Young people finally fleeing Facebook, say researchers

It's been predicted for years without much proof to show for it, but new data from Pew Research finally serves the pudding: young people are leaving Facebook for good.

From Pew:

There are, however, age differences in the share of Facebook users who have recently taken some of these actions. Most notably, 44% of younger users (those ages 18 to 29) say they have deleted the Facebook app from their phone in the past year, nearly four times the share of users ages 65 and older (12%) who have done so. Similarly, older users are much less likely to say they have adjusted their Facebook privacy settings in the past 12 months: Only a third of Facebook users 65 and older have done this, compared with 64% of younger users.

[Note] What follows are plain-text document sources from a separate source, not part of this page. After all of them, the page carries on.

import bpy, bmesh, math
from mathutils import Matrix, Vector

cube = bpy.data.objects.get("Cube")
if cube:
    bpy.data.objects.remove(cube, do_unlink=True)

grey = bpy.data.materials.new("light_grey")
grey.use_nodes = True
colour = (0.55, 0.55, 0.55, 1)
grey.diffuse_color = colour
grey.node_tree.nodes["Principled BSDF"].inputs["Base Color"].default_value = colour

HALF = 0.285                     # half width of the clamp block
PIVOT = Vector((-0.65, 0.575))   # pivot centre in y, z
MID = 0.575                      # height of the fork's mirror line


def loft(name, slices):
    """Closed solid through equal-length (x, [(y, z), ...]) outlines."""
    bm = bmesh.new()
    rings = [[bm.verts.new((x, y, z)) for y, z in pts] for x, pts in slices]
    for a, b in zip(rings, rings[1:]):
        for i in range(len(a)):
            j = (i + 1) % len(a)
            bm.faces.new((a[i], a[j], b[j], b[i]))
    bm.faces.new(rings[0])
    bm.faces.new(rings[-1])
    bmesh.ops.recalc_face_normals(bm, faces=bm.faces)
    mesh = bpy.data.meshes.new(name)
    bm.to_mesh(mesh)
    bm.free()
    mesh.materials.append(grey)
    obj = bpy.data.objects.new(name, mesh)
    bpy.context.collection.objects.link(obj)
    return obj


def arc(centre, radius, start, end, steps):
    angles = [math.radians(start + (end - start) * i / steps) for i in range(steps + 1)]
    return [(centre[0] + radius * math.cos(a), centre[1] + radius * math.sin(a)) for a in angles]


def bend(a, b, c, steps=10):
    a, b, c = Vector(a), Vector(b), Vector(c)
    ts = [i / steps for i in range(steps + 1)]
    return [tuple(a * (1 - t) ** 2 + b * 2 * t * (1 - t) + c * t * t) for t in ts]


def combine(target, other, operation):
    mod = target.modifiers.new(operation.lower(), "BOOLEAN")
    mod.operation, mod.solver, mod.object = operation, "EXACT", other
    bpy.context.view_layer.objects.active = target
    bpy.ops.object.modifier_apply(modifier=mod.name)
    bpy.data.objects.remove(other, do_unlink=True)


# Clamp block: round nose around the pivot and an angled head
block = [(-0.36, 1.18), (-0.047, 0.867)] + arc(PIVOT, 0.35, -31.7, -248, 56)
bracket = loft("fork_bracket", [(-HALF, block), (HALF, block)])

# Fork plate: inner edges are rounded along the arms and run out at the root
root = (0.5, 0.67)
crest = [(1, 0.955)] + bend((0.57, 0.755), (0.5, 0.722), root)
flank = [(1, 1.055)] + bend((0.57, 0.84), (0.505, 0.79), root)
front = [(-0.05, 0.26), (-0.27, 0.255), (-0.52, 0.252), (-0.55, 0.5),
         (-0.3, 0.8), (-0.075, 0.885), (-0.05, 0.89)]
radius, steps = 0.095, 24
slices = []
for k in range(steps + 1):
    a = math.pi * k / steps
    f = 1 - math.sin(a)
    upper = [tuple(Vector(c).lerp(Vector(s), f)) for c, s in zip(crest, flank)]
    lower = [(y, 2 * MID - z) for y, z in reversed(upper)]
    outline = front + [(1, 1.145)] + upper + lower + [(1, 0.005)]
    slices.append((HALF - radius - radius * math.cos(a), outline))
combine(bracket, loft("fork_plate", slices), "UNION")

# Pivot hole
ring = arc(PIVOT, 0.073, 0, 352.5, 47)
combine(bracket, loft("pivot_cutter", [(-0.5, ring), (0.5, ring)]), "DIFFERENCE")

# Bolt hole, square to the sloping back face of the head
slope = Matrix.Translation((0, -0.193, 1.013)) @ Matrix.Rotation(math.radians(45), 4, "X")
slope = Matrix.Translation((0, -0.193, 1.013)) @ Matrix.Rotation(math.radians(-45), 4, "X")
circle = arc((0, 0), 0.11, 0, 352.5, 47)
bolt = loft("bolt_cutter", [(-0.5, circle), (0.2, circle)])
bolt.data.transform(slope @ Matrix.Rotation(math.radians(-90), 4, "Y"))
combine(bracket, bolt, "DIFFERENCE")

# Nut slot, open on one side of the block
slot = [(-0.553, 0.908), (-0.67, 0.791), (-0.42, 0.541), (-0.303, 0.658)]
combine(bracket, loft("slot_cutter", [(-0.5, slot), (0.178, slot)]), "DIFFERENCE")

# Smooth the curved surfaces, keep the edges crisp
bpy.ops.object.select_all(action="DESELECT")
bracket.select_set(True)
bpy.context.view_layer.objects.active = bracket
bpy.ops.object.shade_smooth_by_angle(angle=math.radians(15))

Chris Welch at The Verge:

Pew found that “Republicans are no more likely than Democrats to have taken a break from Facebook or deleted the app from their phone in the past year.” The recent swell of criticism directed at Facebook, Twitter, and other social media platforms over supposed censorship came well after the Pew survey was conducted, so it may be a factor the next time around.

It was to be expected that Facebook would age out of its original youthful user base, but it's odd that it aged so fast into being the social network of seething, racist seniors. Read the rest

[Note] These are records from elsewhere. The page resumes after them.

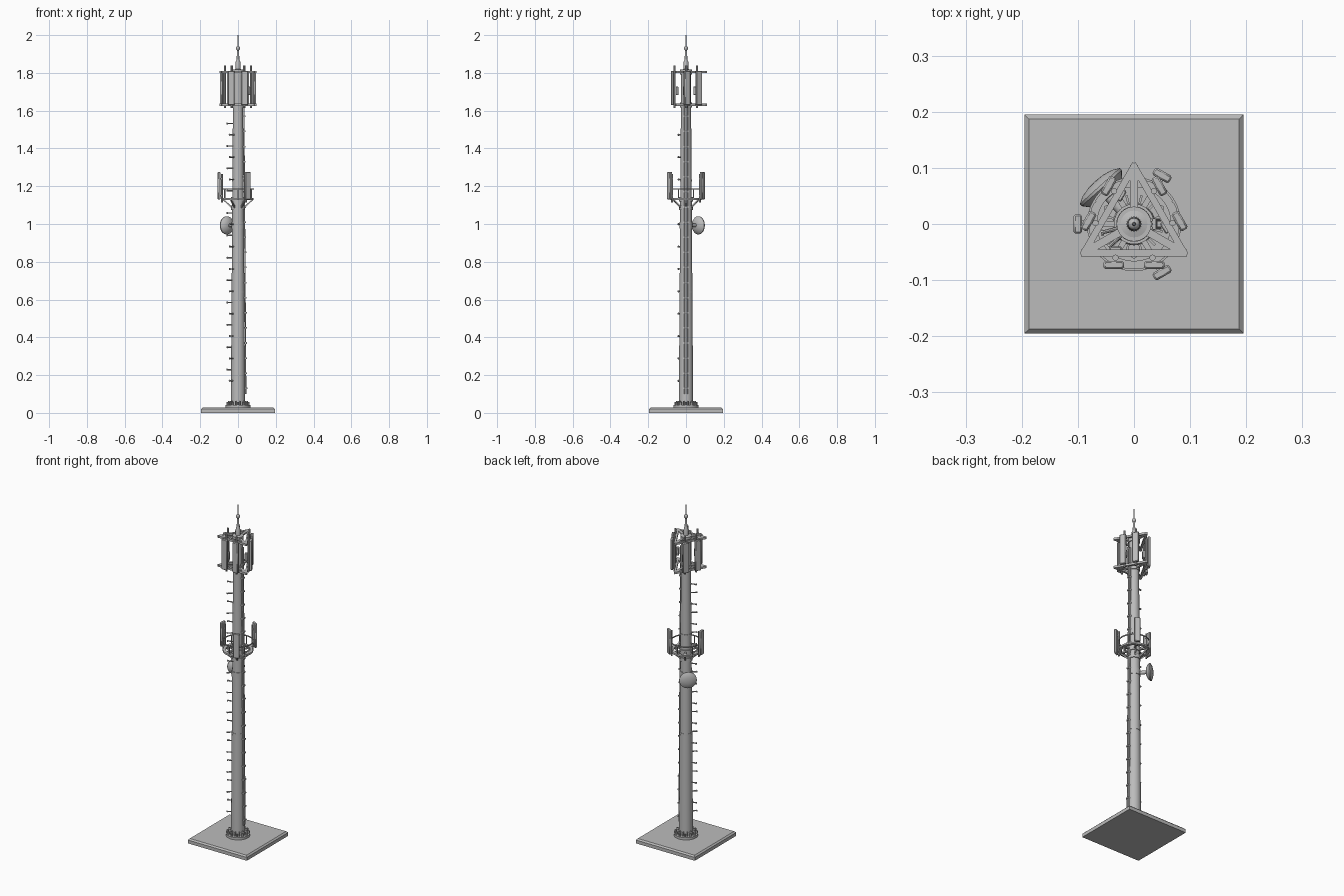
import bpy, bmesh
from math import sin, cos, pi, radians
from mathutils import Vector, Matrix

if "Cube" in bpy.data.objects:
    bpy.data.objects.remove(bpy.data.objects["Cube"])

steel = bpy.data.materials.new("galvanised grey")
steel.use_nodes = True
GREY = (0.5, 0.5, 0.5, 1)
steel.diffuse_color = GREY
steel.node_tree.nodes["Principled BSDF"].inputs["Base Color"].default_value = GREY


def finish(name, bm, bevel=0):
    bmesh.ops.recalc_face_normals(bm, faces=bm.faces)
    mesh = bpy.data.meshes.new(name)
    bm.to_mesh(mesh)
    bm.free()
    ob = bpy.data.objects.new(name, mesh)
    bpy.context.collection.objects.link(ob)
    mesh.materials.append(steel)
    bpy.ops.object.select_all(action="DESELECT")
    bpy.context.view_layer.objects.active = ob
    ob.select_set(True)
    bpy.ops.object.shade_smooth_by_angle(angle=radians(35))
    if bevel:
        mod = ob.modifiers.new("edge", "BEVEL")
        mod.width, mod.segments = bevel, 1
    return ob


def box(name, size, loc, turn=0, bevel=0):
    bm = bmesh.new()
    place = Matrix.Translation(loc) @ Matrix.Rotation(turn, 4, "Z") @ Matrix.Diagonal((*size, 1))
    bmesh.ops.create_cube(bm, size=1, matrix=place)
    return finish(name, bm, bevel)


def rod(name, a, b, r, r2=None, sides=10):
    a, b = Vector(a), Vector(b)
    d = b - a
    place = Matrix.Translation((a + b) / 2) @ d.to_track_quat("Z", "Y").to_matrix().to_4x4()
    bm = bmesh.new()
    bmesh.ops.create_cone(bm, cap_ends=True, segments=sides, radius1=r,
                          radius2=r if r2 is None else r2, depth=d.length, matrix=place)
    return finish(name, bm)


def beam(name, a, b, w, h):
    a, b = Vector(a), Vector(b)
    d = b - a
    place = (Matrix.Translation((a + b) / 2) @ d.to_track_quat("X", "Z").to_matrix().to_4x4()
             @ Matrix.Diagonal((d.length, w, h, 1)))
    bm = bmesh.new()
    bmesh.ops.create_cube(bm, size=1, matrix=place)
    return finish(name, bm)


def lathe(name, profile, place=Matrix(), sides=32):
    """Spin (radius, height) points about the local z axis."""
    bm = bmesh.new()
    vs = [bm.verts.new((r, 0, z)) for r, z in profile]
    es = [bm.edges.new(p) for p in zip(vs, vs[1:])]
    bmesh.ops.spin(bm, geom=vs + es, cent=(0, 0, 0), axis=(0, 0, 1),
                   angle=2 * pi, steps=sides)
    bmesh.ops.remove_doubles(bm, verts=bm.verts, dist=0.00005)
    bm.transform(place)
    return finish(name, bm)


def polar(r, degrees, z):
    t = radians(degrees)
    return Vector((r * cos(t), r * sin(t), z))


def pole_radius(z):
    return 0.038 - 0.0068 * z


# Foundation slab with chamfered rim
slab = bmesh.new()
rings = [[slab.verts.new((sx * w, sy * w, z)) for sx, sy in ((-1, -1), (1, -1), (1, 1), (-1, 1))]
         for w, z in ((0.195, 0), (0.195, 0.02), (0.187, 0.028))]
slab.faces.new(rings[0])
slab.faces.new(rings[-1])
for low, high in zip(rings, rings[1:]):
    for i in range(4):
        j = (i + 1) % 4
        slab.faces.new((low[i], low[j], high[j], high[i]))
finish("foundation_slab", slab)

# Foot flange with bolts and gussets
rod("foot_flange", (0, 0, 0.026), (0, 0, 0.042), 0.066, sides=32)
for i in range(12):
    a = i * 30
    rod("foot_bolt", polar(0.056, a, 0.04), polar(0.056, a, 0.058), 0.006, sides=6)
    box("foot_gusset", (0.018, 0.004, 0.024), polar(0.044, a + 15, 0.052), radians(a + 15))

# Tapered pole and section joints
rod("pole", (0, 0, 0.03), (0, 0, 1.81), pole_radius(0), pole_radius(1.81), 32)
for z in (0.64, 1.23):
    r = pole_radius(z) + 0.002
    rod("pole_joint", (0, 0, z - 0.006), (0, 0, z + 0.006), r, sides=32)

# Top cap, mast and lightning rod
lathe("top_mast", [(0, 1.8), (0.031, 1.8), (0.031, 1.815), (0.013, 1.82), (0.012, 1.86),
                   (0.007, 1.87), (0.006, 1.92), (0, 1.92)])
lathe("mast_ball", [(0.011 * sin(pi * i / 8), 1.93 - 0.013 * cos(pi * i / 8)) for i in range(9)], sides=16)
rod("lightning_rod", (0, 0, 1.93), (0, 0, 2.0), 0.004, 0.002)

# Climbing pegs, alternating between two directions
for i in range(24):
    z = 0.17 + i * 0.0592
    if 1.06 < z < 1.14:
        continue
    a = 195 if i % 2 else 222
    rod("climbing_peg", polar(pole_radius(z) - 0.004, a, z), polar(0.058, a, z), 0.0035, sides=8)
    rod("peg_head", polar(0.057, a, z), polar(0.061, a, z), 0.0055, sides=8)

# Cable run on the left side with clamps
for y in (-0.007, 0, 0.007):
    rod("feeder_cable", (pole_radius(0.1) + 0.004, y, 0.1), (pole_radius(1.75) + 0.004, y, 1.75), 0.003, sides=8)
for i in range(20):
    z = 0.13 + i * 0.08
    box("cable_clamp", (0.014, 0.02, 0.008), (pole_radius(z) + 0.005, 0, z))

# Upper triangular antenna frame
for z in (1.632, 1.805):
    corners = [polar(0.103, a, z) for a in (90, 210, 330)]
    for i, c in enumerate(corners):
        d = corners[(i + 1) % 3]
        ext = (d - c).normalized() * 0.005
        beam("frame_rail", c - ext, d + ext, 0.012, 0.012)
        beam("frame_spoke", polar(0.02, 90 + 120 * i, z), c, 0.014, 0.010)
    rod("frame_collar", (0, 0, z - 0.014), (0, 0, z + 0.012), 0.031, sides=32)

# Two panel antennas on pipes along each frame side
for k in range(3):
    turn = Matrix.Rotation(2 * pi * k / 3, 4, "Z")
    for s in (-1, 1):
        x = s * 0.033
        rod("antenna_pipe", turn @ Vector((x, -0.060, 1.615)), turn @ Vector((x, -0.060, 1.84)), 0.0055)
        box("panel_antenna", (0.036, 0.015, 0.18), turn @ Vector((s * 0.036, -0.073, 1.72)),
            2 * pi * k / 3, 0.003)
    box("radio_unit", (0.022, 0.014, 0.045), turn @ Vector((-0.033, -0.047, 1.705)), 2 * pi * k / 3, 0.002)

# Lower round platform with guard rail
lathe("platform_ring", [(0.066, 1.127), (0.083, 1.127), (0.083, 1.137), (0.066, 1.137), (0.066, 1.127)])
lathe("guard_rail", [(0.080, 1.183), (0.084, 1.183), (0.084, 1.189), (0.080, 1.189), (0.080, 1.183)])
for z in (1.085, 1.132):
    rod("platform_collar", (0, 0, z - 0.012), (0, 0, z + 0.012), 0.036, sides=32)
for i in range(6):
    a = i * 60
    beam("platform_spoke", polar(0.025, a, 1.132), polar(0.075, a, 1.132), 0.010, 0.008)
    beam("platform_strut", polar(0.030, a, 1.085), polar(0.076, a, 1.128), 0.007, 0.007)
    rod("rail_post", polar(0.081, a + 30, 1.13), polar(0.081, a + 30, 1.187), 0.003, sides=8)

# Three panel antennas on the lower platform
for a in (60, 180, 300):
    rod("lower_pipe", polar(0.085, a, 1.115), polar(0.085, a, 1.265), 0.005)
    box("lower_panel", (0.015, 0.034, 0.145), polar(0.1, a, 1.203), radians(a), 0.003)
    for z in (1.15, 1.24):
        box("panel_bracket", (0.014, 0.012, 0.008), polar(0.09, a, z), radians(a))

# Dish aimed to the back right, with its mounting arm
aim = polar(1, 132, 0)
place = Matrix.Translation(polar(0.086, 132, 0.993)) @ aim.to_track_quat("Z", "Y").to_matrix().to_4x4()
lathe("dish", [(0, -0.022), (0.02, -0.020), (0.038, -0.012), (0.048, 0), (0.048, 0.005),
               (0.035, 0.012), (0.018, 0.016), (0, 0.017)], place)
rod("dish_arm", polar(0.025, 132, 0.993), polar(0.075, 132, 0.993), 0.010, sides=16)
rod("dish_clamp", (0, 0, 0.975), (0, 0, 1.011), pole_radius(1) + 0.003, sides=32)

Binky is a fake social network where nothing is real and nothing matters

Binky is an app equivalent of a baby pacifier. It presents an endless scroll of image posts that you can "like" or "re-bink" (which does nothing). It's easy to comment on a post, too. You just press random letters on your keypad to automagically generate words that write out coherent sentences. Read the rest

Former Facebook staff say they routinely manipulated trending news topics

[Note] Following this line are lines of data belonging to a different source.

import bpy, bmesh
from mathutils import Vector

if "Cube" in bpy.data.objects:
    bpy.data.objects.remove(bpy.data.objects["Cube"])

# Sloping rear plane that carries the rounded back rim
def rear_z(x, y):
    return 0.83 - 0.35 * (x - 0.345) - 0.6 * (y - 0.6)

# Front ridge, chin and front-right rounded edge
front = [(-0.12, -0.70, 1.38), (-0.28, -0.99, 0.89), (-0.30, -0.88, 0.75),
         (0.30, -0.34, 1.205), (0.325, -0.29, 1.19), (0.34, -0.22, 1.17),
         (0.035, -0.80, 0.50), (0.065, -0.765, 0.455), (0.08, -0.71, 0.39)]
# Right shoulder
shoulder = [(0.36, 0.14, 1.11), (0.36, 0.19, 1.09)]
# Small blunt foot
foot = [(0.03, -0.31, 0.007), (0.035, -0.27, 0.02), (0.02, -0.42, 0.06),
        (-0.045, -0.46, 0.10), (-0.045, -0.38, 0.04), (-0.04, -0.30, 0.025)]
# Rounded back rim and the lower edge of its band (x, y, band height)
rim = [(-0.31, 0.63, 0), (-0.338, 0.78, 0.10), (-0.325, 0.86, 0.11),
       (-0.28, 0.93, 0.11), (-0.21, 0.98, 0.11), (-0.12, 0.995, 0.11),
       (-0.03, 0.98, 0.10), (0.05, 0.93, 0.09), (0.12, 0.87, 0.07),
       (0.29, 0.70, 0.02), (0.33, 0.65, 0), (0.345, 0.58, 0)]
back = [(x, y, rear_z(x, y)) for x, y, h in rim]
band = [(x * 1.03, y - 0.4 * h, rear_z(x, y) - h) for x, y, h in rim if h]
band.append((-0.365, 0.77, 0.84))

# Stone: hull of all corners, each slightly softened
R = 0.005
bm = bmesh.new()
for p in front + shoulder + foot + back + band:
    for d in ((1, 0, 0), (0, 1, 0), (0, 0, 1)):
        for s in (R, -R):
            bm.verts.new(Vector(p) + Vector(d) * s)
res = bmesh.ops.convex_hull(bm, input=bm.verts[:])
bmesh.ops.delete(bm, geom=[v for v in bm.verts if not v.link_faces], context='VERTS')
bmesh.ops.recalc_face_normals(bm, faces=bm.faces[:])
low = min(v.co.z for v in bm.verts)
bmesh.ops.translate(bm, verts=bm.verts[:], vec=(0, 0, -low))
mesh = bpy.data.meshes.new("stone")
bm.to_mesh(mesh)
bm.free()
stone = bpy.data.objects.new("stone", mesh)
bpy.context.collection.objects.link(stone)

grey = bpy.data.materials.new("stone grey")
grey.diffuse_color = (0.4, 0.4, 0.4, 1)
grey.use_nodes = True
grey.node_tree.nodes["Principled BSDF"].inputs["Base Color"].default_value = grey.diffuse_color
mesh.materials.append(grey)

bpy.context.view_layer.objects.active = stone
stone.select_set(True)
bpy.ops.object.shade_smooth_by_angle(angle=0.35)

Update: Facebook released a statement on Monday afternoon: “We take allegations of bias very seriously. Facebook is a platform for people and perspectives from across the political spectrum.”

Facebook workers "routinely suppressed news stories of interest to conservative readers," reports Gizmodo, regarding the "trending" topics that are inserted in readers' feeds. This was apparently an issue of individuals working on their own initiative rather than the result of corporate policy, but they were directed to squelch news about Facebook itself and to manually inject "missing" stories into the trending topics.

These new allegations emerged after Gizmodo last week revealed details about the inner workings of Facebook’s trending news team—a small group of young journalists, primarily educated at Ivy League or private East Coast universities, who curate the “trending” module on the upper-right-hand corner of the site. As we reported last week, curators have access to a ranked list of trending topics surfaced by Facebook’s algorithm, which prioritizes the stories that should be shown to Facebook users in the trending section. The curators write headlines and summaries of each topic, and include links to news sites. The section, which launched in 2014, constitutes some of the most powerful real estate on the internet and helps dictate what news Facebook’s users—167 million in the US alone—are reading at any given moment.

In short, Facebook's "trending" stuff comes out of a newsroom-like culture, with editorial direction and values. Which would be fine, except for the fact that Facebook claims that its trending topics are an organic or algorithmic representation of user interests and activities. Read the rest

An algorithm to figure out your gender

Twitter claims a 90 percent accuracy rate for the clever techniques it uses to learn the gender of any given user. Glenn Fleishman reports on the company's disconcerting new analytics tools, the research behind them, and how large a pinch of salt they come with.

Popular social networking service begins offering stock for public trading

Facebook Inc. CEO Mark Zuckerberg is seen on a screen televised from their headquarters in Menlo Park moments after their IPO launch in New York. (REUTERS)

Shares of Facebook (FB) opened at $42.05 on today, up about 11 percent from the IPO price of $38. At this valuation, the company is worth around $115 billion. But shortly after the open, despite all the bubblicious hype leading up to FB's debut: share price dropped. At the time of this blog post, the price is hovering around $38.

The WSJ reports that trading volume was more than 375 million in first three hours of listing, more than 6.5% of total market volume. Trade volume is expected to set a new record in trading volume on IPO day.

STOCKENFREUDE (n): That feeling you get, as someone who loathes Facebook, seeing FB shares crap out on IPO day. Read the rest

Facebook launches a new game: Organ Farmville

Facebook announced today that the social network's 161 million members in the United States will be encouraged to begin displaying "organ donor status" on their pages, along with birth dates and schools. Some 7,000 people die every year in America while waiting for an organ transplant, and the idea here, according to this New York Times story, is to "create peer pressure to nudge more people to add their names to the rolls of registered donors." Absolutely nothing could go wrong. (via John Schwartz) Read the rest